the Third Day
It was the third day, I think—it has been so long, you see, I have almost forgotten. This forgetfulness comes from habit, I suppose—days numbered to the umpteenth power ratcheting one to the next, the turning of the mechanism grown monotonous, something simply there but scarcely noticed. Not like at first, when each day seemed miraculous, when each day was truly new, like a painting that abruptly catches your attention (no matter how often you think you saw it), grabs your glance so suddenly that you stand in front of it for hours or minutes, scouring it with your eyes, lifting away each brush stroke, the minutest variation in color, the texture of the canvas and the splintered gilt on the frame, stealing it away to keep in your most private collection. As I said, it was a long time ago, and you must forgive me if I’ve forgotten the exact order; my memory for these things is not what it was.

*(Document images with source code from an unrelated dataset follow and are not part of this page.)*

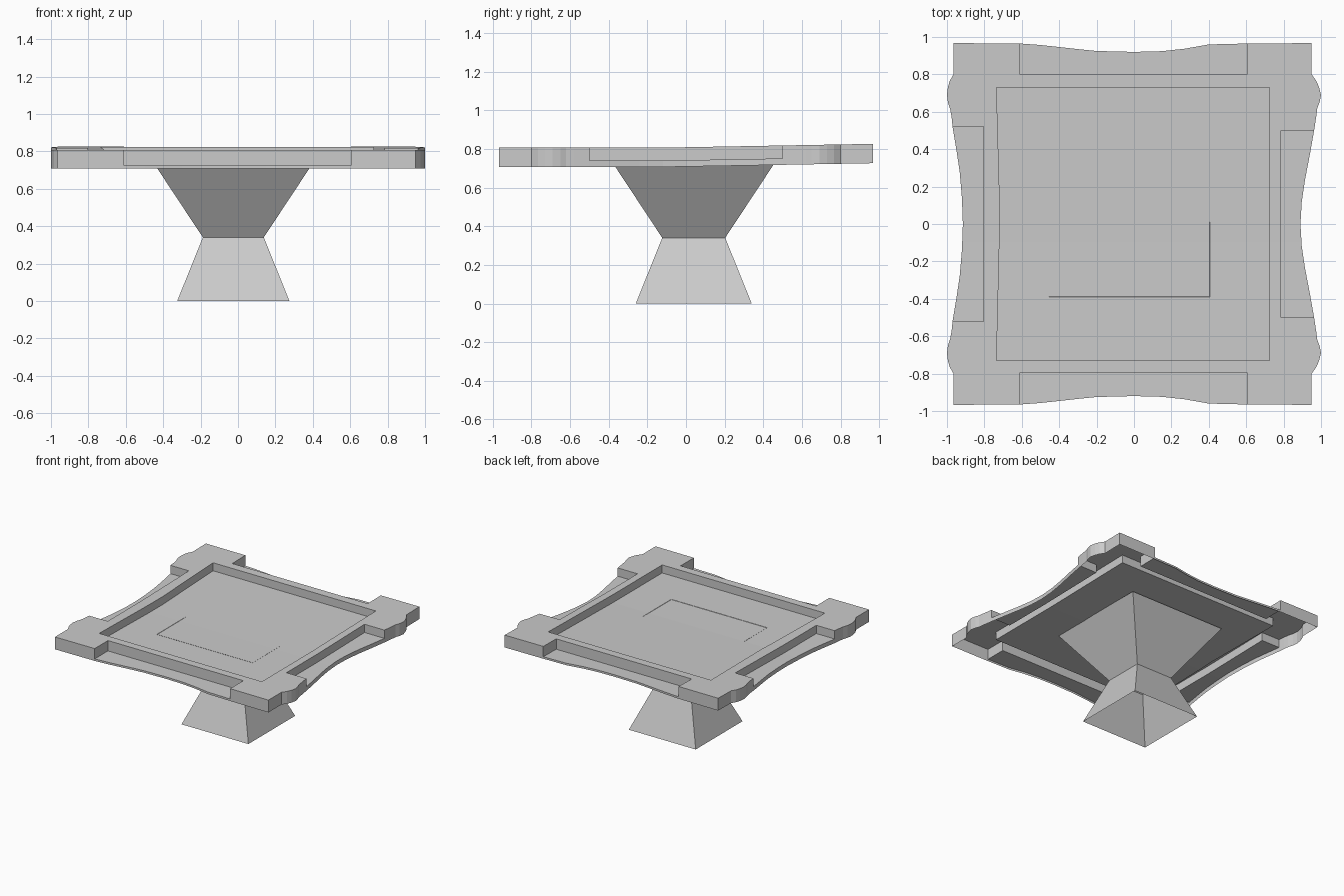
import bpy, bmesh

if "Cube" in bpy.data.objects:
    bpy.data.objects.remove(bpy.data.objects["Cube"])

BOTTOM, TOP, PANEL = 0.707, 0.807, 0.742
BEND_Y = -0.1


def mirror_y(points):
    return [(x, -y) for x, y in reversed(points)]


def finish(bm, name):
    mesh = bpy.data.meshes.new(name)
    bm.to_mesh(mesh)
    bm.free()
    obj = bpy.data.objects.new(name, mesh)
    bpy.context.collection.objects.link(obj)
    return obj


def strip(bm, pts, z_low, z_high):
    # vertical wall along a path, facing right of travel
    low = [bm.verts.new((x, y, z_low)) for x, y in pts]
    high = [bm.verts.new((x, y, z_high)) for x, y in pts]
    for i in range(len(pts) - 1):
        bm.faces.new((low[i], low[i + 1], high[i + 1], high[i]))


def floor(bm, loops, z):
    # flat sheet bounded by one or more loops (extra loops are holes)
    edges = []
    for pts in loops:
        vs = [bm.verts.new((x, y, z)) for x, y in pts]
        edges += [bm.edges.new((vs[i - 1], vs[i])) for i in range(len(vs))]
    res = bmesh.ops.triangle_fill(bm, edges=edges, use_beauty=True)
    for f in res["geom"]:
        if isinstance(f, bmesh.types.BMFace):
            f.normal_update()
            if f.normal.z < 0:
                f.normal_flip()


def finish_top(bm, name):
    # the back part of the top rises gently
    bmesh.ops.remove_doubles(bm, verts=bm.verts, dist=0.0005)
    bmesh.ops.bisect_plane(bm, geom=bm.verts[:] + bm.edges[:] + bm.faces[:],
                           plane_co=(0, BEND_Y, 0), plane_no=(0, 1, 0))
    for v in bm.verts:
        v.co.z += 0.018 * max(0, v.co.y - BEND_Y)
    finish(bm, name)


# Edge curves, running anticlockwise seen from above
front = [(-.61, -.965), (-.5, -.957), (-.4, -.946), (-.3, -.935), (-.2, -.925), (0, -.92),
         (.15, -.924), (.27, -.937), (.4, -.96), (.605, -.965)]
right_half = [(.963, -.5), (.94, -.37), (.915, -.24), (.897, -.12)]
right = right_half + [(.89, 0)] + mirror_y(right_half)
left_half = [(-.97, .52), (-.95, .4), (-.932, .28), (-.92, .14)]
left = left_half + [(-.915, 0)] + mirror_y(left_half)
back = mirror_y(front)

# Corner lobes between the notches
right_lobe = [(.95, -.967), (.95, -.8), (.975, -.765), (.99, -.73), (1, -.69),
              (.992, -.65), (.98, -.62), (.975, -.58)]
left_lobe = mirror_y([(-.965, .967), (-.965, .8), (-.985, .765), (-.995, .73), (-1, .69),
                      (-.995, .65), (-.982, .61), (-.975, .57)])
corners = [right_lobe, mirror_y(right_lobe), mirror_y(left_lobe), left_lobe]
sides = [front, right, back, left]
inner = [[(-.61, -.795), (.605, -.795)], [(.785, -.5), (.785, .5)],
         [(.605, .798), (-.61, .798)], [(-.805, .52), (-.805, -.52)]]
levels = [0.723, 0.74, 0.723, 0.74]
panel = [(-.735, -.73), (.725, -.73), (.725, .73), (-.735, .73), (-.716, .05)]

# Raised frame with outer skirt, corner lobes and edge notches
bm = bmesh.new()
outline = []
for i in range(4):
    curve, wall, z = sides[i], inner[i], levels[i]
    path = [curve[0]] + wall + [curve[-1]]
    outline += path + corners[i]
    strip(bm, [curve[-1]] + corners[i] + [sides[(i + 1) % 4][0]], BOTTOM, TOP)
    strip(bm, curve, BOTTOM, z)
    strip(bm, path, z, TOP)
    floor(bm, [curve + wall[::-1]], z)
floor(bm, [outline, panel], TOP)
finish_top(bm, "tabletop_frame")

# Sunken centre panel
bm = bmesh.new()
strip(bm, panel[::-1] + [panel[-1]], PANEL, TOP)
floor(bm, [panel], PANEL)
finish_top(bm, "tabletop_panel")

# Square hourglass pedestal, open underneath
bm = bmesh.new()
cx, cy = -0.025, 0.04
rings = []
for half, z in ((0.30, 0), (0.163, 0.34), (0.43, 0.744)):
    rings.append([bm.verts.new((cx + sx * half, cy + sy * half, z))
                  for sx, sy in ((-1, -1), (1, -1), (1, 1), (-1, 1))])
for a, b in zip(rings, rings[1:]):
    for i in range(4):
        j = (i + 1) % 4
        bm.faces.new((a[i], a[j], b[j], b[i]))
finish(bm, "pedestal")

A grudge I can remember, but the order of those early days… not so well as I used to.
So it was the third day and everything was still; no cattle crushed the grasses of the hillside, no dogs trotted along the sidewalks tugging or dawdling at the lead, no birds perched in the branches, no fishes disturbed the sea, not an insect moved. I am trying to remember that sound. It is not what we now think of as silence, that sterile stillness which yet contains the buzzing of florescent lamps, or the muffled rasp of our own frightened breathing, or the slow settling of walls and floors and rafters. No, it was not silence at all. Nor was it truly noise, because if it were noise, then it could cease, and that cessation of sound would be silence. I think it was at that moment, that instant just after I had noticed land on the horizon, land covered in grass and trees and more things than even I could have imagined, it was just then, I think, that I noticed the air had a sound of its own. The gales dashing over the waters when water was all there was, for those years, or months, or days, or hours had yet been unproductive of sound, because there was nothing but the wind and the waves; there was no distinction, no differentiation, hence no need to notice. But when I saw the land… I’m not sure how to explain it. I was suddenly aware of the breezes rustling the grasses, tossing the branches of the trees to and fro, dashing the leaves against each other. It was not startling; there was no din, no clatter, nothing to frighten or astound, because the sound had always been there—I simply hadn’t noticed it.
It’s an odd thing to think about, that sound. But I’ve been reminiscing—it’s not as though there’s been much call for me in recent years or I could be of any real use. Anyway. Even though it seems funny now, looking back on it, I recall wondering at the time if the land was some mistake, an error conjured out of the waters, a primeval garden of folly. Of course, it didn’t have a hermit then, it being only the third day. It was certainly accidental; I certainly did not mean to start anything. It might have been an error. Even now, I can admit that it all might have been a mistake. Now, of course, no one will believe me. They have other things on their minds—those grudges I mentioned, for one; but let’s not begin all that again. No, let’s not start that at all—we only end up going in circles, arguing causation and shifting the blame, going round and round like the soundless hurricanes on the surface of those waters so many, many years ago.